Saturday, August 16, 2008

The Power of Focus

I have enjoyed watching the Olympics this week. Michael Phelps has been unbelievable. At this point he has earned six gold medals. I have noticed that lots of world records are being set, by Phelps and others. Even a 20-year-old record was broken. One track and field commentator said that the track was a very fast one. I thought that all tracks were about the same, except for altitude. I wonder what makes a track fast…

But the water must be fast, too, with all the world swimming records being set. I think that the records are being set partly because of a new tool athletes have to help them focus. Around the fields and pools I see lots of athletes sporting ear buds. Listening to favorite music has a way of getting someone in the zone.

For the first time today I listened to my mp3 player on my morning fitness walk,. I started with one album, but found that the music was too slow or mellow. I switched to a DC Talk record, and felt the adrenalin kick in. I may have covered my 2.5 miles in record time. I know that my dog found it hard to keep up.

I do believe that athletes can use music to get in the zone and perform at maximum capacity. Focus is essential for scaling new heights. The Spirit is the one who really helps us focus, and maybe good music can help too.

I expect to see lots of “world records” being broken in the spiritual realm. Jesus is on the move. He is transforming people. He is changing the world. I want to be part of that!

Wednesday, August 6, 2008

The Real Battle

In my personal devotions now I am reading through the Psalms, one of my favorite books of the Bible. It seems like there is a Psalm to match every emotion possible: joy, fear, anger, discouragement, contentment. I have noticed that I can’t really understand a Psalm thoroughly, unless I am in the mood of the psalmist. When I’m experiencing the same thing as the writer, I keep thinking YES, YES! It’s comforting to know that others have felt this same way.

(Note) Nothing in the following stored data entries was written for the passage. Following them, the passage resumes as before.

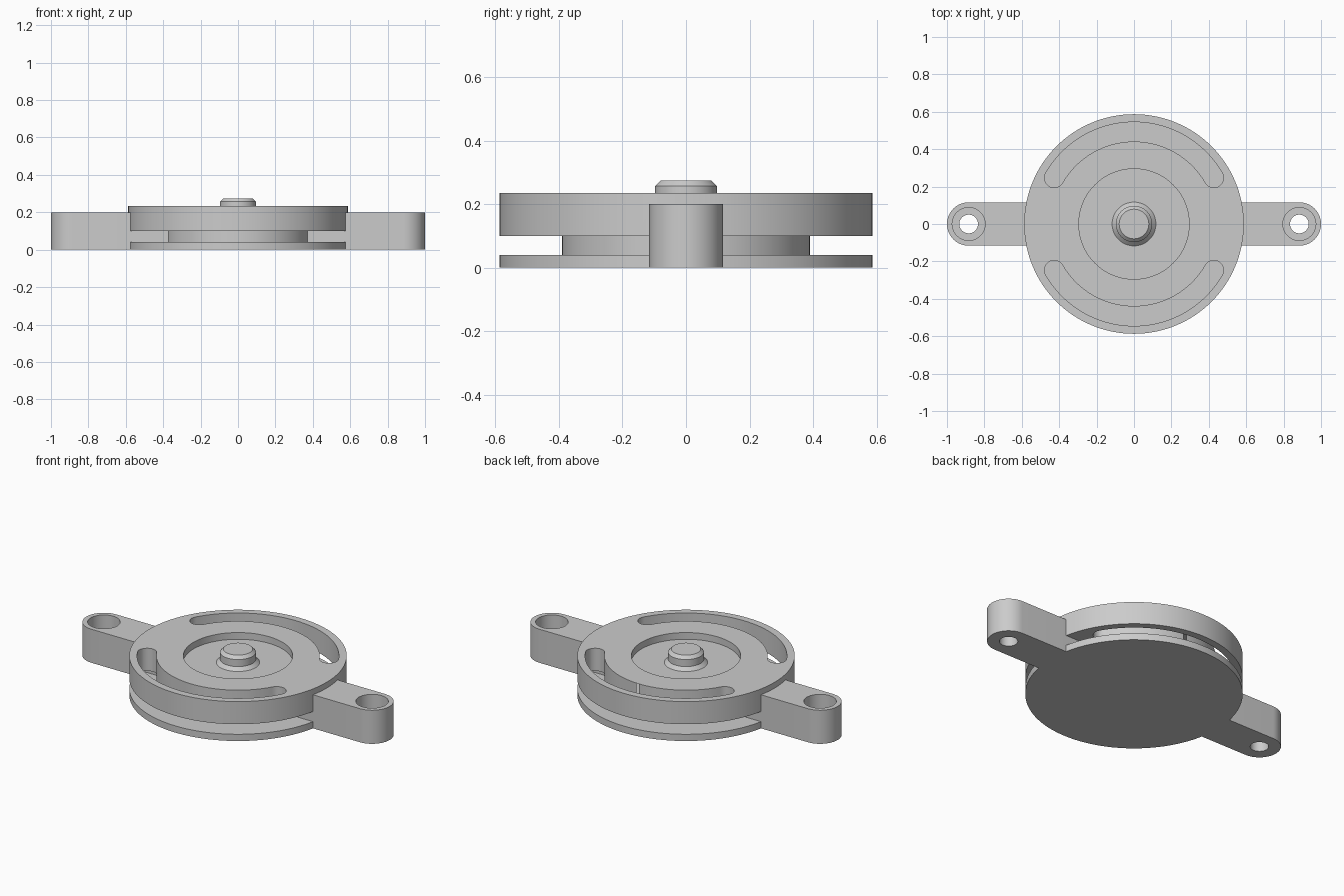
import bpy, bmesh, math
from math import cos, sin, pi

cube = bpy.data.objects.get("Cube")
if cube:
    bpy.data.objects.remove(cube, do_unlink=True)

grey = bpy.data.materials.new("light_grey")
grey.use_nodes = True
grey.diffuse_color = (0.6, 0.6, 0.6, 1)
grey.node_tree.nodes["Principled BSDF"].inputs["Base Color"].default_value = (0.6, 0.6, 0.6, 1)


def finish(name, bm):
    bmesh.ops.recalc_face_normals(bm, faces=bm.faces)
    mesh = bpy.data.meshes.new(name)
    bm.to_mesh(mesh)
    bm.free()
    mesh.materials.append(grey)
    obj = bpy.data.objects.new(name, mesh)
    bpy.context.collection.objects.link(obj)
    return obj


def lathe(name, profile, x=0, steps=128):
    """Revolve (radius, height) points around a vertical axis at x, with flat caps."""
    bm = bmesh.new()
    rings = [[bm.verts.new((x + r * cos(2 * pi * i / steps), r * sin(2 * pi * i / steps), z))
              for i in range(steps)] for r, z in profile]
    for a, b in zip(rings, rings[1:]):
        for i in range(steps):
            j = (i + 1) % steps
            bm.faces.new((a[i], a[j], b[j], b[i]))
    bm.faces.new(rings[0])
    bm.faces.new(rings[-1])
    return finish(name, bm)


def prism(name, outline, z0, z1):
    """Extrude an xy outline from z0 to z1."""
    bm = bmesh.new()
    face = bm.faces.new([bm.verts.new((x, y, z0)) for x, y in outline])
    new = bmesh.ops.extrude_face_region(bm, geom=[face])["geom"]
    bmesh.ops.translate(bm, vec=(0, 0, z1 - z0),
                        verts=[v for v in new if isinstance(v, bmesh.types.BMVert)])
    return finish(name, bm)


def arc(cx, cy, r, start, end, steps):
    return [(cx + r * cos(math.radians(start + (end - start) * i / steps)),
             cy + r * sin(math.radians(start + (end - start) * i / steps)))
            for i in range(steps + 1)]


def combine(target, tool, operation):
    tool.hide_render = True
    mod = target.modifiers.new(operation, "BOOLEAN")
    mod.operation = operation
    mod.solver = "EXACT"
    mod.object = tool
    bpy.context.view_layer.objects.active = target
    bpy.ops.object.modifier_apply(modifier=mod.name)
    bpy.data.objects.remove(tool, do_unlink=True)


# Base disc, core, grooved upper plate with round recess, and central spindle
R, CORE = 0.587, 0.39
body = lathe("disc_body", [
    (R, 0), (R, 0.04), (CORE, 0.04), (CORE, 0.10), (R, 0.10), (R, 0.235),
    (0.295, 0.235), (0.295, 0.195), (0.117, 0.195), (0.097, 0.215),
    (0.097, 0.257), (0.079, 0.275)])

# Mounting arms with rounded ends and counterbored holes
HOLE_X, HALF = 0.884, 0.116
for side, turn in ((1, 0), (-1, 180)):
    tip = arc(side * HOLE_X, 0, HALF, turn - 90, turn + 90, 32)
    root = [(side * 0.3, side * HALF), (side * 0.3, -side * HALF)]
    combine(body, prism("arm", tip + root, 0, 0.2), "UNION")
    combine(body, lathe("hole_cutter", [(0.05, -0.1), (0.05, 0.06), (0.088, 0.06), (0.088, 0.3)],
                        side * HOLE_X, 48), "DIFFERENCE")

# Curved slots through the upper plate
MID, W = 0.493, 0.052
for a in (30, 210):
    b = a + 120
    ends = [(MID * cos(math.radians(t)), MID * sin(math.radians(t))) for t in (a, b)]
    outline = (arc(0, 0, MID + W, a, b, 48) + arc(*ends[1], W, b, b + 180, 16)[1:-1]
               + arc(0, 0, MID - W, b, a, 48) + arc(*ends[0], W, a + 180, a + 360, 16)[1:-1])
    combine(body, prism("slot_cutter", outline, 0.07, 0.3), "DIFFERENCE")

bpy.ops.object.select_all(action="DESELECT")
body.select_set(True)
bpy.context.view_layer.objects.active = body
bpy.ops.object.shade_smooth_by_angle(angle=math.radians(30))
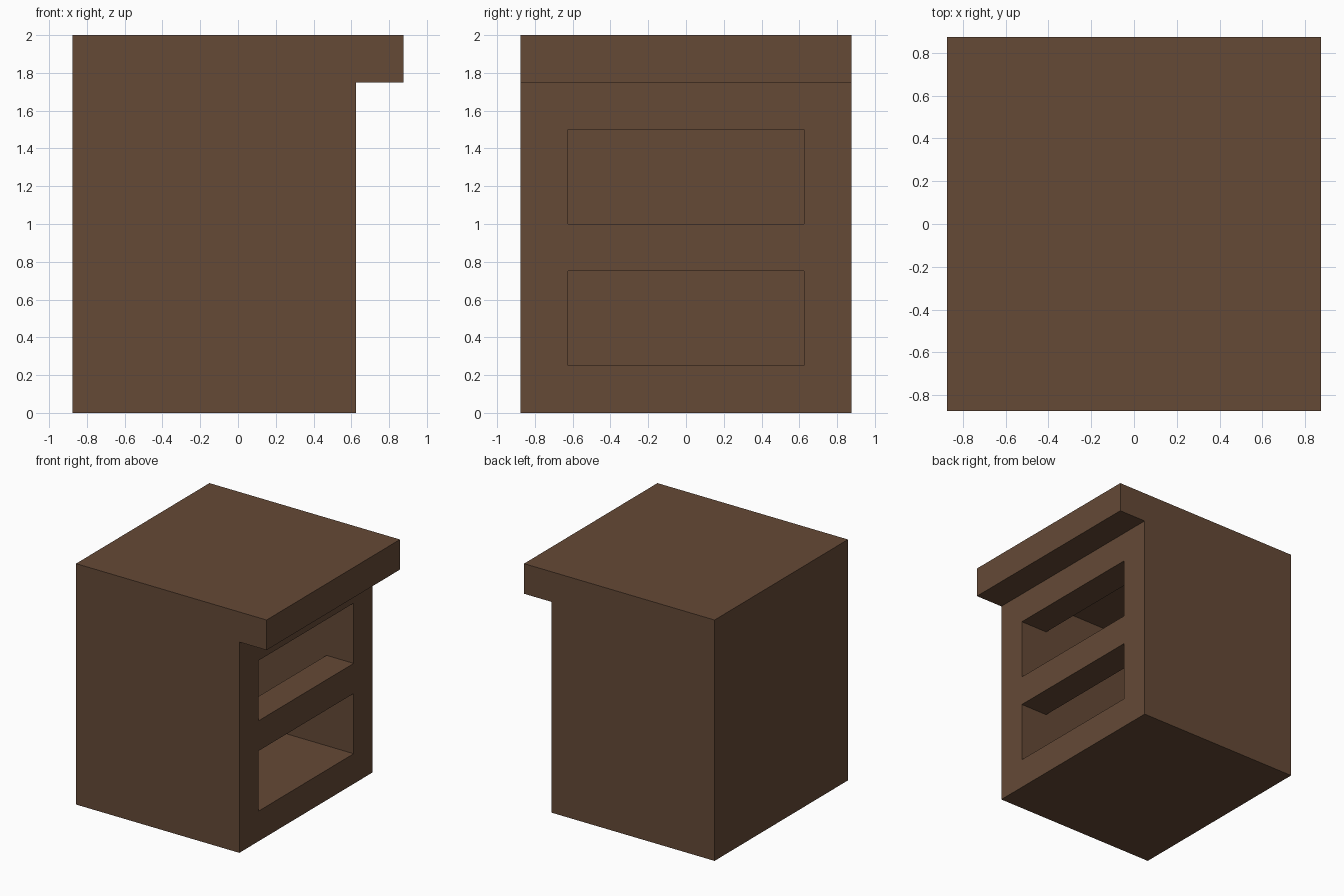
import bpy
import bmesh

default = bpy.data.objects.get("Cube")
if default:
    bpy.data.objects.remove(default, do_unlink=True)

# One flat wood colour
wood = bpy.data.materials.new("dark_brown_wood")
wood.use_nodes = True
color = (0.13, 0.067, 0.037, 1.0)
wood.diffuse_color = color
bsdf = wood.node_tree.nodes["Principled BSDF"]
bsdf.inputs["Base Color"].default_value = color
bsdf.inputs["Roughness"].default_value = 0.8


def extrude_profile(name, points, half_width):
    """Extrude an XZ outline along Y, centred on y = 0."""
    bm = bmesh.new()
    face = bm.faces.new([bm.verts.new((x, -half_width, z)) for x, z in points])
    grown = bmesh.ops.extrude_face_region(bm, geom=[face])["geom"]
    verts = [g for g in grown if isinstance(g, bmesh.types.BMVert)]
    bmesh.ops.translate(bm, vec=(0, 2 * half_width, 0), verts=verts)
    bmesh.ops.recalc_face_normals(bm, faces=bm.faces)
    mesh = bpy.data.meshes.new(name)
    bm.to_mesh(mesh)
    bm.free()
    mesh.materials.append(wood)
    obj = bpy.data.objects.new(name, mesh)
    bpy.context.collection.objects.link(obj)
    return obj


OUT, IN, LIP = 0.625, 0.375, 0.875   # panel outside, panel inside, top overhang

# Cabinet body with an overhanging top on the +x side
cabinet = extrude_profile("cabinet_body", [
    (-LIP, 0), (OUT, 0), (OUT, 1.75), (LIP, 1.75), (LIP, 2), (-LIP, 2)], 0.875)

# Hollow interior with two openings through the +x panel
cutter = extrude_profile("interior_cutter", [
    (-OUT, 0.25), (1.0, 0.25), (1.0, 0.75), (IN, 0.75), (IN, 1.0),
    (1.0, 1.0), (1.0, 1.5), (IN, 1.5), (IN, 1.75), (-OUT, 1.75)], 0.625)
cutter.hide_render = True

hollow = cabinet.modifiers.new("hollow", 'BOOLEAN')
hollow.operation = 'DIFFERENCE'
hollow.solver = 'EXACT'
hollow.object = cutter

# Bake the cut and drop the cutter
bpy.context.view_layer.objects.active = cabinet
cabinet.select_set(True)
bpy.ops.object.modifier_apply(modifier=hollow.name)
bpy.data.objects.remove(cutter, do_unlink=True)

One feeling I have a hard time relating to, however, is David’s desire for harm to his enemies. Maybe I’m not reading deeply enough, but it seems like David is sicking God on his own enemies. David takes it for granted that he is on God’s side.

Of course David was God’s anointed, and he was – during much of his life – on a mission from God. He enjoyed great intimacy with God and remained humble before him. There may have been no one in the world more intimate with God than David. Since he was a “man after God’s own heart,” he would know who God’s enemies were.

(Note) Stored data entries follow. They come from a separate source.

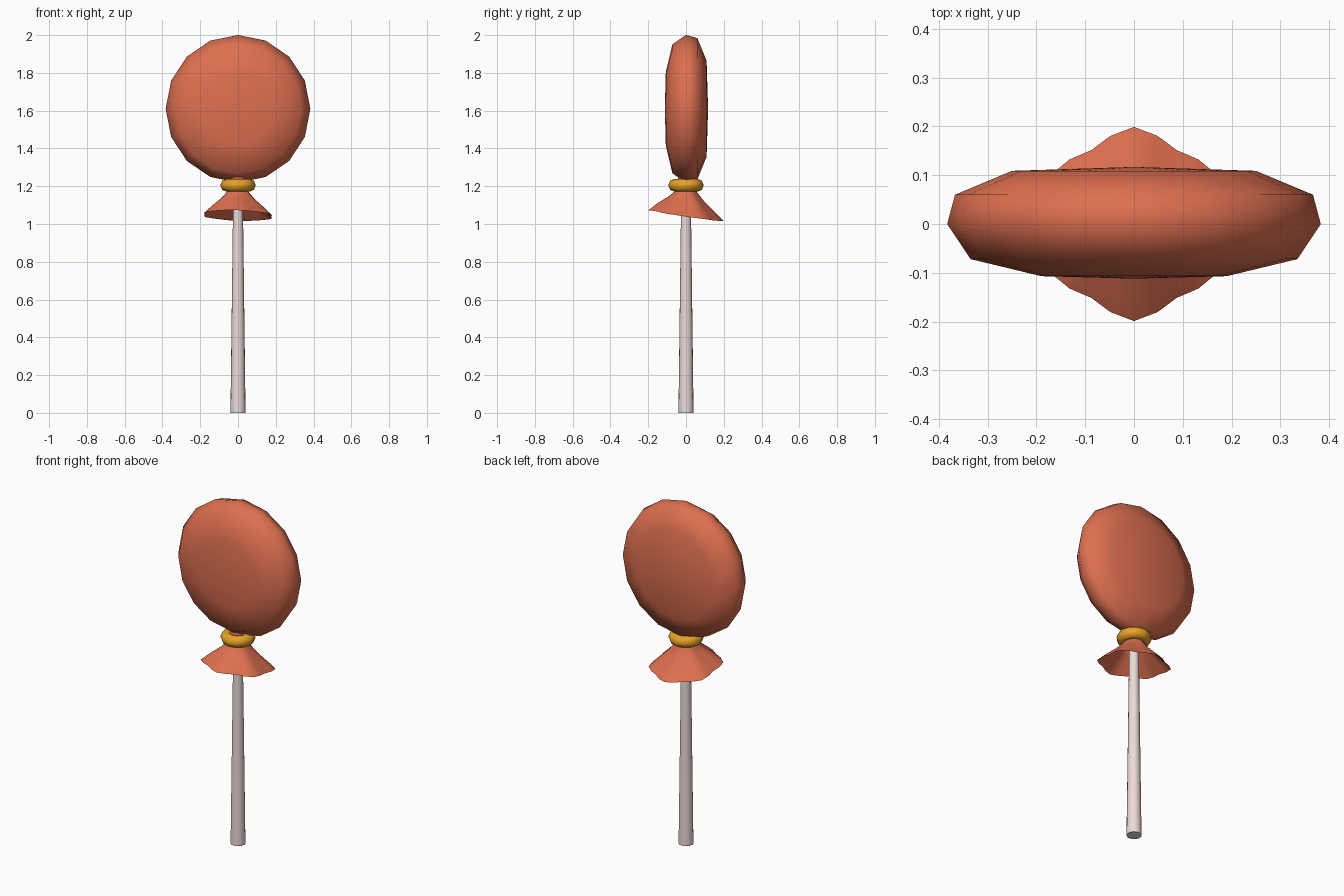
import bpy, bmesh
from math import sin, cos, pi, radians

if "Cube" in bpy.data.objects:
    bpy.data.objects.remove(bpy.data.objects["Cube"])


def make_object(name, rings, mat, caps=(), closed=False):
    """Loft equal-length rings of points; an end ring with one point is a pole."""
    bm = bmesh.new()
    rows = [[bm.verts.new(p) for p in ring] for ring in rings]
    pairs = list(zip(rows, rows[1:]))
    if closed:
        pairs.append((rows[-1], rows[0]))
    for a, b in pairs:
        n = max(len(a), len(b))
        for i in range(n):
            j = (i + 1) % n
            if len(a) == 1:
                bm.faces.new((a[0], b[j], b[i]))
            elif len(b) == 1:
                bm.faces.new((a[i], a[j], b[0]))
            else:
                bm.faces.new((a[i], a[j], b[j], b[i]))
    for k in caps:
        bm.faces.new(rows[k])
    bmesh.ops.recalc_face_normals(bm, faces=bm.faces)
    mesh = bpy.data.meshes.new(name)
    bm.to_mesh(mesh)
    bm.free()
    ob = bpy.data.objects.new(name, mesh)
    bpy.context.collection.objects.link(ob)
    mesh.materials.append(mat)
    bpy.ops.object.select_all(action='DESELECT')
    ob.select_set(True)
    bpy.context.view_layer.objects.active = ob
    bpy.ops.object.shade_smooth_by_angle(angle=radians(60))
    return ob


def material(name, color):
    m = bpy.data.materials.new(name)
    m.diffuse_color = (*color, 1)
    m.use_nodes = True
    m.node_tree.nodes["Principled BSDF"].inputs["Base Color"].default_value = m.diffuse_color
    return m


def circle(r, z, n):
    return [(r * cos(2 * pi * i / n), r * sin(2 * pi * i / n), z) for i in range(n)]


wrap = material("wrapper_orange", (0.73, 0.16, 0.08))
gold = material("band_gold", (0.80, 0.36, 0.02))
pale = material("stick_pale", (0.84, 0.71, 0.69))

# Candy: 16-sided flattened disc, slightly fuller at the back
profile = [(0, -0.112), (0.19, -0.107), (0.335, -0.072), (0.383, 0),
           (0.367, 0.06), (0.25, 0.109), (0, 0.117)]
rings = []
for r, y in profile:
    if r == 0:
        rings.append([(0, y, 1.61)])
    else:
        rings.append([(r * cos(pi * i / 8), y, 1.61 + 1.02 * r * sin(pi * i / 8))
                      for i in range(16)])
make_object("candy", rings, wrap)

# Band: low-poly ring around the neck
make_object("band", [circle(0.06 + 0.034 * cos(pi * k / 4), 1.205 + 0.034 * sin(pi * k / 4), 12)
                     for k in range(8)], gold, closed=True)

# Skirt: gathered neck flaring into a wavy, tilted rim
rings = []
for r, z, w in [(0.04, 1.26, 0), (0.05, 1.18, 0), (0.088, 1.135, 0.4),
                (0.138, 1.09, 0.8), (0.187, 1.045, 1)]:
    ring = []
    for i in range(24):
        a = 2 * pi * i / 24
        rr = r - 0.012 * w * cos(6 * a)
        ring.append((rr * cos(a), rr * sin(a), z - w * (0.028 * sin(a) + 0.006 * cos(a))))
    rings.append(ring)
make_object("wrapper_skirt", rings, wrap)

# Stick: tapered rod
make_object("stick", [circle(0.04, 0, 16), circle(0.025, 1.2, 16)], pale, caps=(0, 1))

And God does punish the wicked. He hates sin. He is perfectly just. He brings destruction and judgment. But then Jesus tells us that God so loved the world that he gave his only begotten son. God does love the world. He loves even those who despise him.

Recently a Crossroads daily verse (sent by email every day), was Ephesians 6:12: “For our struggle is not against flesh and blood, but against the rulers, against the authorities, against the powers of this dark world and against the spiritual forces of evil in the heavenly realms.”

While David is calling for God to destroy his enemies, the real enemy is not the people but the underlying spiritual forces of evil. The battle is a spiritual one. The spiritual battle is often waged on the field of human personalities. Maybe David was really asking for God to defeat the spiritual forces.

That’s where we need to focus our prayers. The real battle is a spiritual one. That’s why prayer matters. When we face unreasonable or wicked people, we need to remember that the battle is against the spiritual forces of evil. We need to ask God to win the battle in us and in our tormentors.